Required action
Your task is to copy every line of the entries that holds the word "import".

------------------------------------

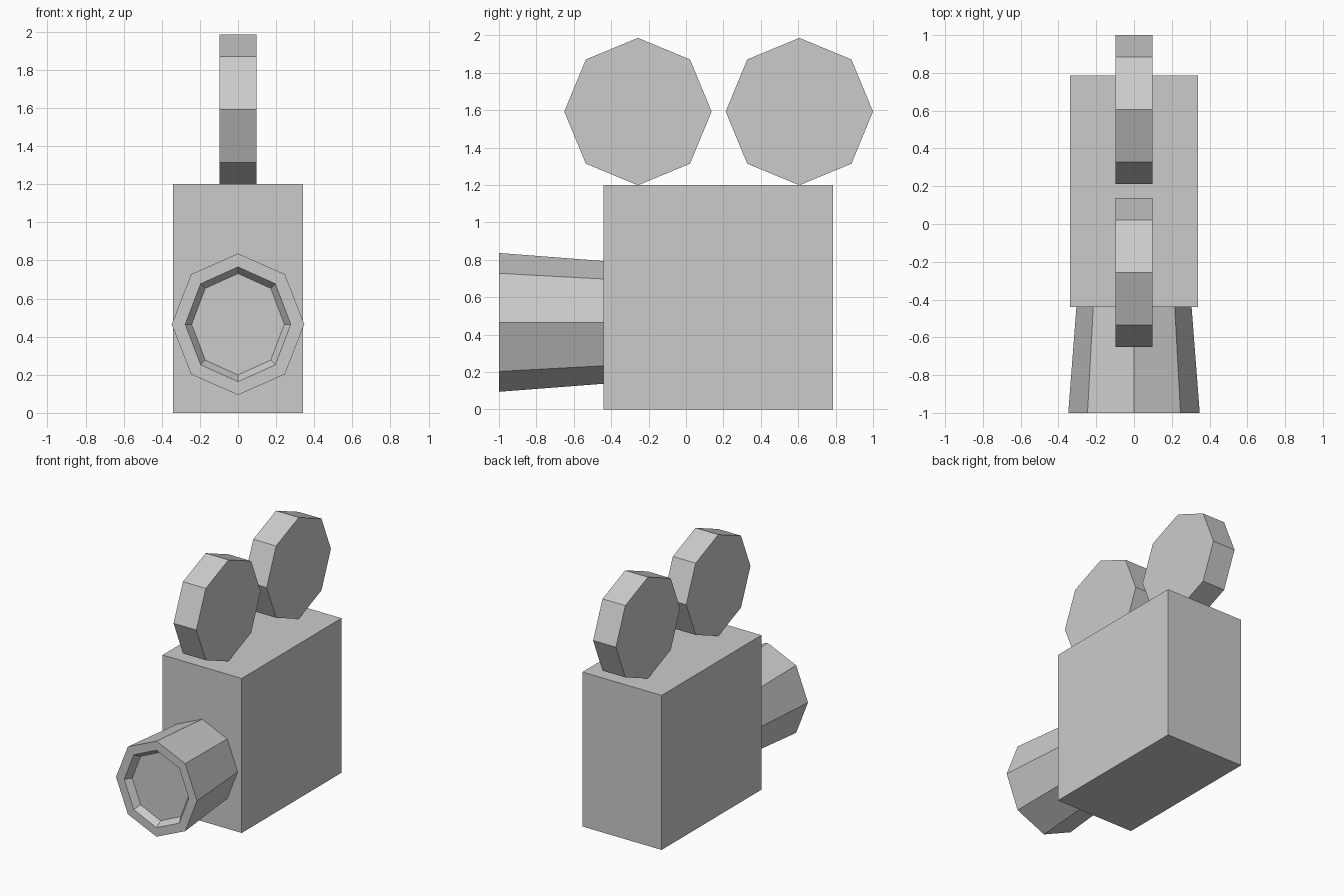
import bpy, bmesh
from math import cos, sin, pi
from mathutils import Matrix

if "Cube" in bpy.data.objects:
    bpy.data.objects.remove(bpy.data.objects["Cube"])


def add_object(name, bm):
    bmesh.ops.recalc_face_normals(bm, faces=bm.faces)
    mesh = bpy.data.meshes.new(name)
    bm.to_mesh(mesh)
    bm.free()
    obj = bpy.data.objects.new(name, mesh)
    bpy.context.collection.objects.link(obj)
    return obj


# Camera body: a plain box
bm = bmesh.new()
bmesh.ops.create_cube(bm, size=1, matrix=Matrix.Translation((0, 0.1725, 0.6))
                      @ Matrix.Diagonal((0.68, 1.225, 1.2, 1)))
add_object("camera_body", bm)

# Film reels: octagonal discs standing on the body, axis along x
for name, y in (("front_reel", -0.257), ("rear_reel", 0.606)):
    bm = bmesh.new()
    bmesh.ops.create_cone(bm, cap_ends=True, segments=8, radius1=0.394,
                          radius2=0.394, depth=0.196,
                          matrix=Matrix.Translation((0, y, 1.592))
                          @ Matrix.Rotation(pi / 2, 4, 'Y'))
    add_object(name, bm)

# Lens: flared octagonal barrel with a recessed glass
# Each ring is (y, x radius, z radius), from the body to the glass
profile = [(-0.44, 0.305, 0.328), (-1.0, 0.348, 0.371),
           (-1.0, 0.277, 0.301), (-0.95, 0.243, 0.266)]
bm = bmesh.new()
rings = [[bm.verts.new((rx * cos(i * pi / 4), y, 0.465 + rz * sin(i * pi / 4)))
          for i in range(8)] for y, rx, rz in profile]
for a, b in zip(rings, rings[1:]):
    for i in range(8):
        j = (i + 1) % 8
        bm.faces.new((a[i], a[j], b[j], b[i]))
bm.faces.new(rings[0])
bm.faces.new(rings[-1])
add_object("lens", bm)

------------------------------------

Problem solution
import bpy, bmesh
from math import cos, sin, pi
from mathutils import Matrix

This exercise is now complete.